This data (combined with consumer spending and jobs numbers) points to a growth outlook, even as the wall of worry grows. Estimates for corporate earnings forward remain steady and will remain so if jobs and employment stay strong, although some multinationals may get impacted by the robust dollar. Inflation is below 3 percent, employment is strong, and bank balances are still above pre-pandemic levels. However, there are some indications that consumers are becoming more selective in their spending. Many voters think the economy is not doing well, which will impact the November election. According to the IMF, the U.S. is set to grow at 2.7 percent this year — double the rate of its G7 peers. The risk is that the Fed lowers rates to stimulate the economy when it doesn’t really need to. Fiscal spending, immigration, demand for housing and health care, technological innovation, and a consumer with money to spend are all doing the job. The next Fed and CPI reports providing updated results will be June 11-12.

A popular Wall Street adage, “sell in May and go away,” reflects the fact that the six-month period from May through October has historically been a relatively weak stretch for the market. In fact, since 1990, the S&P 500 has averaged only about a 2 percent annual gain from May through October compared to a 7 percent annual gain from November through April.
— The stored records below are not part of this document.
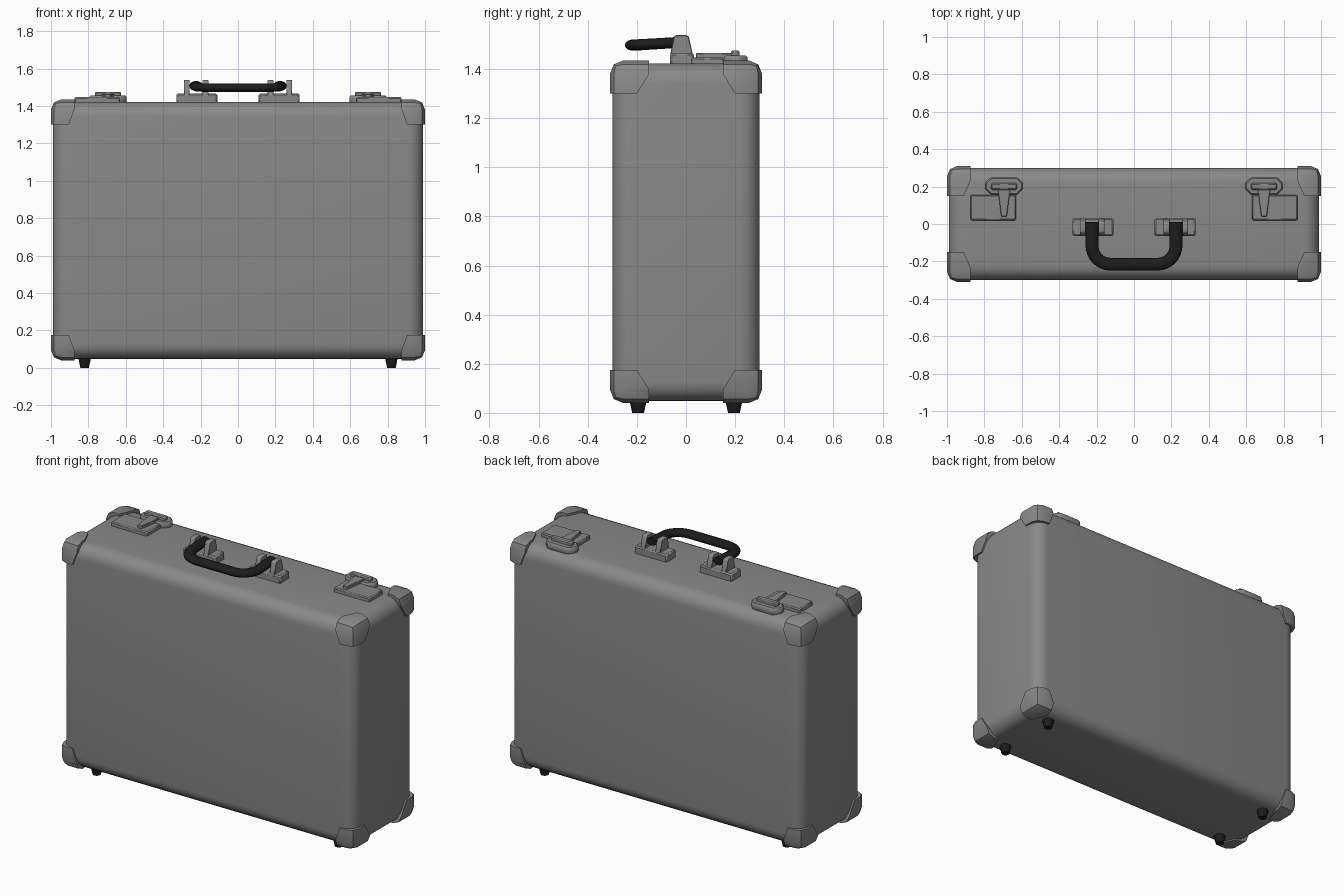
import bpy, bmesh, math
from mathutils import Vector

if "Cube" in bpy.data.objects:
    bpy.data.objects.remove(bpy.data.objects["Cube"])


def material(name, v):
    m = bpy.data.materials.new(name)
    m.diffuse_color = (v, v, v, 1)
    m.use_nodes = True
    m.node_tree.nodes["Principled BSDF"].inputs["Base Color"].default_value = m.diffuse_color
    return m


GREY = material("grey_metal", 0.25)
BLACK = material("black_rubber", 0.012)
MID = 0.7375  # mid height of the case


def finish(name, bm, mat, loc=(0, 0, 0), mirror=(False, False, False)):
    bmesh.ops.recalc_face_normals(bm, faces=bm.faces)
    me = bpy.data.meshes.new(name)
    bm.to_mesh(me)
    bm.free()
    me.materials.append(mat)
    ob = bpy.data.objects.new(name, me)
    bpy.context.collection.objects.link(ob)
    ob.location = loc
    bpy.ops.object.select_all(action='DESELECT')
    bpy.context.view_layer.objects.active = ob
    ob.select_set(True)
    bpy.ops.object.shade_smooth_by_angle(angle=math.radians(38))
    if any(mirror):
        mod = ob.modifiers.new("mirror", 'MIRROR')
        mod.use_axis = mirror
        mod.use_mirror_merge = False
    return ob


def box(lo, hi, bevel=0.0, seg=1):
    bm = bmesh.new()
    bmesh.ops.create_cube(bm, size=1)
    for v in bm.verts:
        v.co = [l + (c + 0.5) * (h - l) for c, l, h in zip(v.co, lo, hi)]
    if bevel:
        bmesh.ops.bevel(bm, geom=bm.edges[:], offset=bevel, segments=seg,
                        profile=0.5, affect='EDGES')
    return bm


def prism(points, axis, start, end, bevel=0.0):
    """Extrude a 2D outline along an axis ('x' or 'z')."""
    bm = bmesh.new()
    put = (lambda a, b: (start, a, b)) if axis == 'x' else (lambda a, b: (a, b, start))
    step = (end - start, 0, 0) if axis == 'x' else (0, 0, end - start)
    f = bm.faces.new([bm.verts.new(put(a, b)) for a, b in points])
    top = bmesh.ops.extrude_face_region(bm, geom=[f])['geom']
    bmesh.ops.translate(bm, vec=step, verts=[v for v in top if isinstance(v, bmesh.types.BMVert)])
    if bevel:
        bmesh.ops.bevel(bm, geom=bm.edges[:], offset=bevel, segments=1, affect='EDGES')
    return bm


MX = (True, False, False)

# Case shell
finish("case_body", box((-0.99, -0.30, 0.048), (0.99, 0.30, 1.422), 0.08, 6), GREY)

# Corner caps: a slightly larger box trimmed to one corner, then mirrored
bm = box((-1.0, -0.31, -0.6975), (1.0, 0.31, 0.6975), 0.055, 2)
cuts = [((0.875, 0, 0), (1, 0, 0)), ((0, 0.15, 0), (0, 1, 0)), ((0, 0, 0.5625), (0, 0, 1)),
        ((0.905, 0, 0.5625), (0.08, 0, 0.03)),
        ((0, 0.20, 0.5625), (0, 0.08, 0.05)),
        ((0.91, 0.15, 0), (0.08, 0.035, 0))]
for co, no in cuts:
    r = bmesh.ops.bisect_plane(bm, geom=bm.verts[:] + bm.edges[:] + bm.faces[:],
                               plane_co=co, plane_no=Vector(no).normalized(), clear_inner=True)
    rim = [e for e in r['geom_cut'] if isinstance(e, bmesh.types.BMEdge)]
    bmesh.ops.contextual_create(bm, geom=rim)
finish("corner_caps", bm, GREY, (0, 0, MID), (True, True, True))

# Feet
bm = bmesh.new()
bmesh.ops.create_cone(bm, cap_ends=True, segments=10, radius1=0.024, radius2=0.037, depth=0.06)
bmesh.ops.translate(bm, vec=(0.82, 0.195, 0.03), verts=bm.verts)
finish("feet", bm, BLACK, mirror=(True, True, False))

# Latches: base plate, catch plate, lever and cross bar
finish("latch_plate", box((0.63, 0.02, 1.41), (0.875, 0.155, 1.447), 0.006), GREY, mirror=MX)
w, h, c = 0.10, 0.048, 0.032
octagon = [(w, h - c), (w - c, h), (c - w, h), (-w, h - c),
           (-w, c - h), (c - w, -h), (w - c, -h), (w, c - h)]
finish("latch_catch", prism([(0.695 + x, 0.203 + y) for x, y in octagon], 'z', 1.41, 1.455, 0.007),
       GREY, mirror=MX)
finish("latch_lever", prism([(0.66, 0.20), (0.73, 0.20), (0.71, 0.04), (0.68, 0.04)],
                            'z', 1.43, 1.465, 0.003), GREY, mirror=MX)
finish("latch_bar", box((0.625, 0.183, 1.44), (0.765, 0.218, 1.476), 0.006), GREY, mirror=MX)

# Handle mounts: base blocks with a tapered ear on each side of the grip
finish("handle_base", box((0.11, -0.065, 1.41), (0.33, 0.032, 1.466), 0.008), GREY, mirror=MX)
ear = [(-0.066, 1.45), (0.03, 1.45), (0.012, 1.53), (0.004, 1.538), (-0.042, 1.538), (-0.05, 1.53)]
for name, x0, x1 in (("handle_outer_ear", 0.258, 0.29), ("handle_inner_ear", 0.157, 0.19)):
    finish(name, prism(ear, 'x', x0, x1, 0.003), GREY, mirror=MX)

# Folded-down grip: flattened tube swept along a U path
path = [(0.225, 0.012), (0.225, -0.05)]
for i in range(9):
    a = math.radians(90 * i / 8)
    path.append((0.125 + 0.10 * math.cos(a), -0.115 - 0.10 * math.sin(a)))
path += [(-x, y) for x, y in reversed(path)]
bm = bmesh.new()
N = 14
rings = []
for i, (x, y) in enumerate(path):
    a, b = path[max(i - 1, 0)], path[min(i + 1, len(path) - 1)]
    t = Vector((b[0] - a[0], b[1] - a[1])).normalized()
    z = 1.51 + 0.06 * y
    rings.append([bm.verts.new((x - t.y * 0.034 * math.cos(k), y + t.x * 0.034 * math.cos(k),
                                z + 0.023 * math.sin(k)))
                  for k in (2 * math.pi * j / N for j in range(N))])
for r, s in zip(rings, rings[1:]):
    for j in range(N):
        bm.faces.new((r[j], r[(j + 1) % N], s[(j + 1) % N], s[j]))
bm.faces.new(rings[0])
bm.faces.new(rings[-1])
finish("handle_grip", bm, BLACK)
Yet as the world experiences more turmoil, individuals and countries seek the relatively safe haven of the dollar, adding to the demand for U.S. securities.

William Rutherford is the founder and portfolio manager of Portland-based Rutherford Investment Management. Contact him at 888-755-6546 or Information herein is from sources believed to be reliable, but accuracy and completeness cannot be guaranteed. Investment involves risk and may result in losses.

The opinions, beliefs and viewpoints expressed in the preceding commentary are those of the author and do not necessarily reflect the opinions, beliefs and viewpoints of the Daily Journal of Commerce or its editors. Neither the author nor the DJC guarantees the accuracy or completeness of any information published herein.